=== Directions for this task ===
Once you reach the line containing "obj.select_set(True)" in the data below, restate each line word for word up to and including the one containing "fillet, depth = 0.042, 0.19".

=== Raw data ===
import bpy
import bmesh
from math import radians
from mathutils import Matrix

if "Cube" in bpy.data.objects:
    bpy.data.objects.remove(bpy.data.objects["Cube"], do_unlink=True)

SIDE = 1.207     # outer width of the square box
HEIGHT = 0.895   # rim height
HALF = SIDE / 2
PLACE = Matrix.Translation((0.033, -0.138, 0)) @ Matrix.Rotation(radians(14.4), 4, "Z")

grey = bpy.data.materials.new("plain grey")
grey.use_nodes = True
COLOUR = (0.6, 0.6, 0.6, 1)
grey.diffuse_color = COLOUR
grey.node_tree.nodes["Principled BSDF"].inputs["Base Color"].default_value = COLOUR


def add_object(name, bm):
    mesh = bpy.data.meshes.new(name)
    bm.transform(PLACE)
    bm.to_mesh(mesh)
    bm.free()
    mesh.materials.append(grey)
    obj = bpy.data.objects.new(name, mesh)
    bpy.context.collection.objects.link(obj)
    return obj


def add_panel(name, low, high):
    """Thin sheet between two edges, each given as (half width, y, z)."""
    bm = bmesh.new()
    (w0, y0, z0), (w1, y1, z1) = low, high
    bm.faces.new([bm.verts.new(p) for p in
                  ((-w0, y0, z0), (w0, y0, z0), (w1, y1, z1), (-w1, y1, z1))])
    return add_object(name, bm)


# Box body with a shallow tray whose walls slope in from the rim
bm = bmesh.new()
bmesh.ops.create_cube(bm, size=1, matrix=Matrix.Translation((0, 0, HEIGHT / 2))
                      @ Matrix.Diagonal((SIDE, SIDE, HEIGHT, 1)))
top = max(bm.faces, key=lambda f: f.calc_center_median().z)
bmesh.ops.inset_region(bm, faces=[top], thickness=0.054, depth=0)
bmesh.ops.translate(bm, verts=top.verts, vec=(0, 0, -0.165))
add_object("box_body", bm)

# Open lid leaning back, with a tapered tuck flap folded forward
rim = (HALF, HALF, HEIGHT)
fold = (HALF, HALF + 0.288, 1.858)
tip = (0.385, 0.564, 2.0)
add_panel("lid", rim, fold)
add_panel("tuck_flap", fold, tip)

...

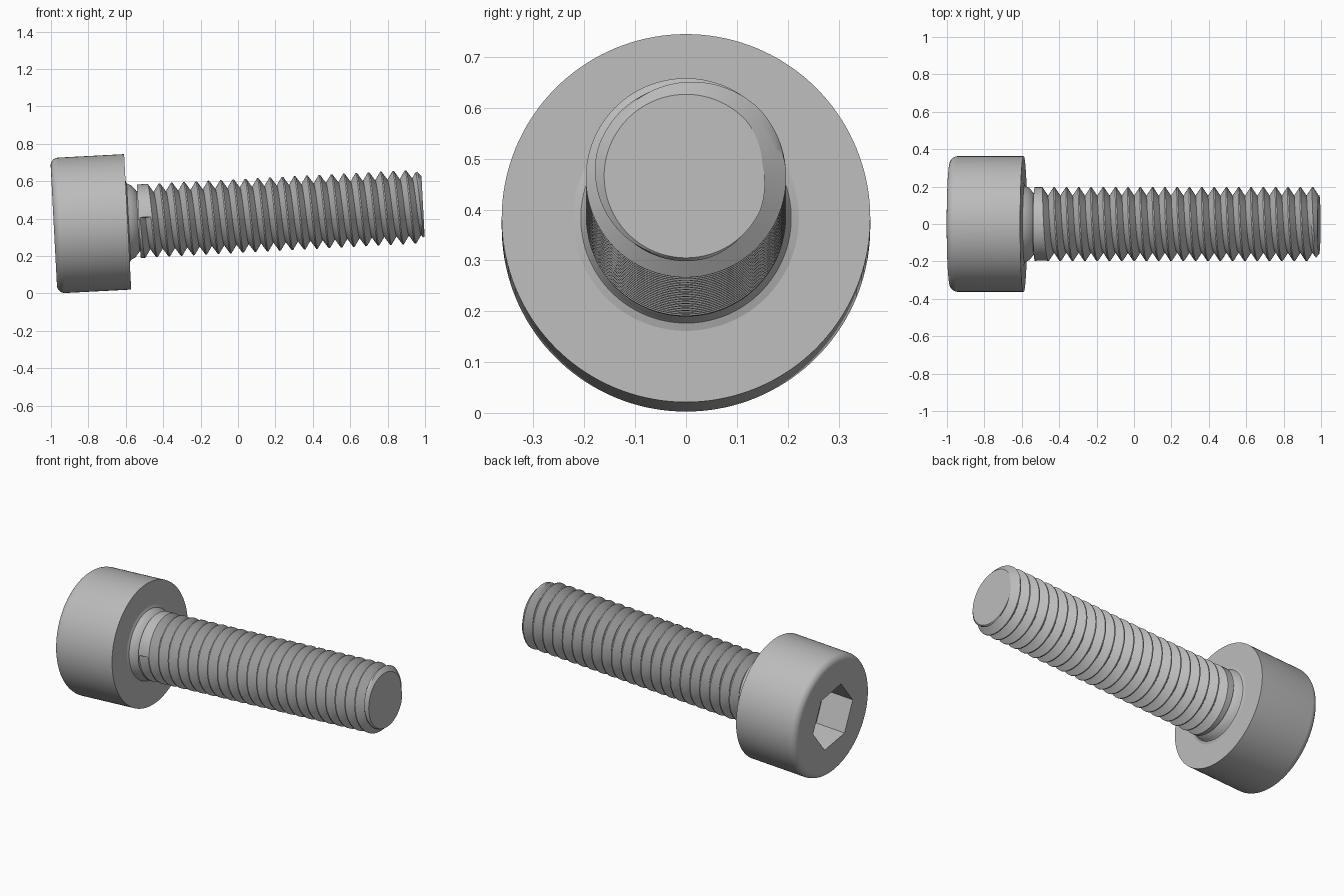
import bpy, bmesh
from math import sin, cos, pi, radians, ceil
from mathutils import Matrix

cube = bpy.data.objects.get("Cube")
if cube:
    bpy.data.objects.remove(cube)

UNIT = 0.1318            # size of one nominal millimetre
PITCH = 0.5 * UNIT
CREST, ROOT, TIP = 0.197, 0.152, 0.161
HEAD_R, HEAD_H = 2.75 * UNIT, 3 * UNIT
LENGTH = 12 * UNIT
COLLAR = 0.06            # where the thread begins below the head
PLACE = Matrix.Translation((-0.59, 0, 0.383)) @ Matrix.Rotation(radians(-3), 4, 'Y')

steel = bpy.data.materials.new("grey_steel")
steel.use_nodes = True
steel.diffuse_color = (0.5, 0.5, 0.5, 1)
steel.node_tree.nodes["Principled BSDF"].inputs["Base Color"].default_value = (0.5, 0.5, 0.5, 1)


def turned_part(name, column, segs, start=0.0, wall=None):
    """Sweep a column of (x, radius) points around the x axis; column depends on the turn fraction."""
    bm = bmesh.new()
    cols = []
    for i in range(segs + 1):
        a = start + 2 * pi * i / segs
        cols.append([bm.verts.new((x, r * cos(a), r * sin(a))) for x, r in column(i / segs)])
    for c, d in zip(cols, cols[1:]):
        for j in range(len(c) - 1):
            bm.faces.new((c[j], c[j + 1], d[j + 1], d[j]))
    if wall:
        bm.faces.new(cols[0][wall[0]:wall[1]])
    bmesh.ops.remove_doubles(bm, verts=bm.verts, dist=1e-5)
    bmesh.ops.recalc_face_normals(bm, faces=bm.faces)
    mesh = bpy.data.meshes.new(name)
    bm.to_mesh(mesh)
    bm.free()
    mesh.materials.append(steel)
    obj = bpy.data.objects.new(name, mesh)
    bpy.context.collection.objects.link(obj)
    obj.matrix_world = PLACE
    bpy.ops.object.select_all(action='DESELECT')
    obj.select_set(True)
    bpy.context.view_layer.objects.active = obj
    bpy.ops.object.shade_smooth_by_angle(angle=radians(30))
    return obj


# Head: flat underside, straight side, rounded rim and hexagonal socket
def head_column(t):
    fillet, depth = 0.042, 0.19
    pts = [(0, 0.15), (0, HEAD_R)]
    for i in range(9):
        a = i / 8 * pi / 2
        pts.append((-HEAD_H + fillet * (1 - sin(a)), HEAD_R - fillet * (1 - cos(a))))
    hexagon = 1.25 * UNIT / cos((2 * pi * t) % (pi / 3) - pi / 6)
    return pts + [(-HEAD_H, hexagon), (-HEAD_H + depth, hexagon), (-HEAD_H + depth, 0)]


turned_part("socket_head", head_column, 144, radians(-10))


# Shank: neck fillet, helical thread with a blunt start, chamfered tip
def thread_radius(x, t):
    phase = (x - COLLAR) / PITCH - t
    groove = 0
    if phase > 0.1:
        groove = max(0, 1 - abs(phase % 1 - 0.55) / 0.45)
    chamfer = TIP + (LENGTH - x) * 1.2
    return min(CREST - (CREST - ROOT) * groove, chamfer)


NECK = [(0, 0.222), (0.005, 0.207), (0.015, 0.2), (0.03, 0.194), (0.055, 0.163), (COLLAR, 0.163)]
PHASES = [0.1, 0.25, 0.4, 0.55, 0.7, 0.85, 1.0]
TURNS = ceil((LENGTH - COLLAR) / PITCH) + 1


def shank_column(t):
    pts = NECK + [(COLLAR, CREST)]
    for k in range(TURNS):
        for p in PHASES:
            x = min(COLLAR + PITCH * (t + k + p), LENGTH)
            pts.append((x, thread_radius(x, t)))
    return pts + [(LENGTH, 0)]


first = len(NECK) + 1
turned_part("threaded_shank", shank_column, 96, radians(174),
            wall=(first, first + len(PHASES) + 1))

=== Written response ===
    obj.select_set(True)
    bpy.context.view_layer.objects.active = obj
    bpy.ops.object.shade_smooth_by_angle(angle=radians(30))
    return obj


# Head: flat underside, straight side, rounded rim and hexagonal socket
def head_column(t):
    fillet, depth = 0.042, 0.19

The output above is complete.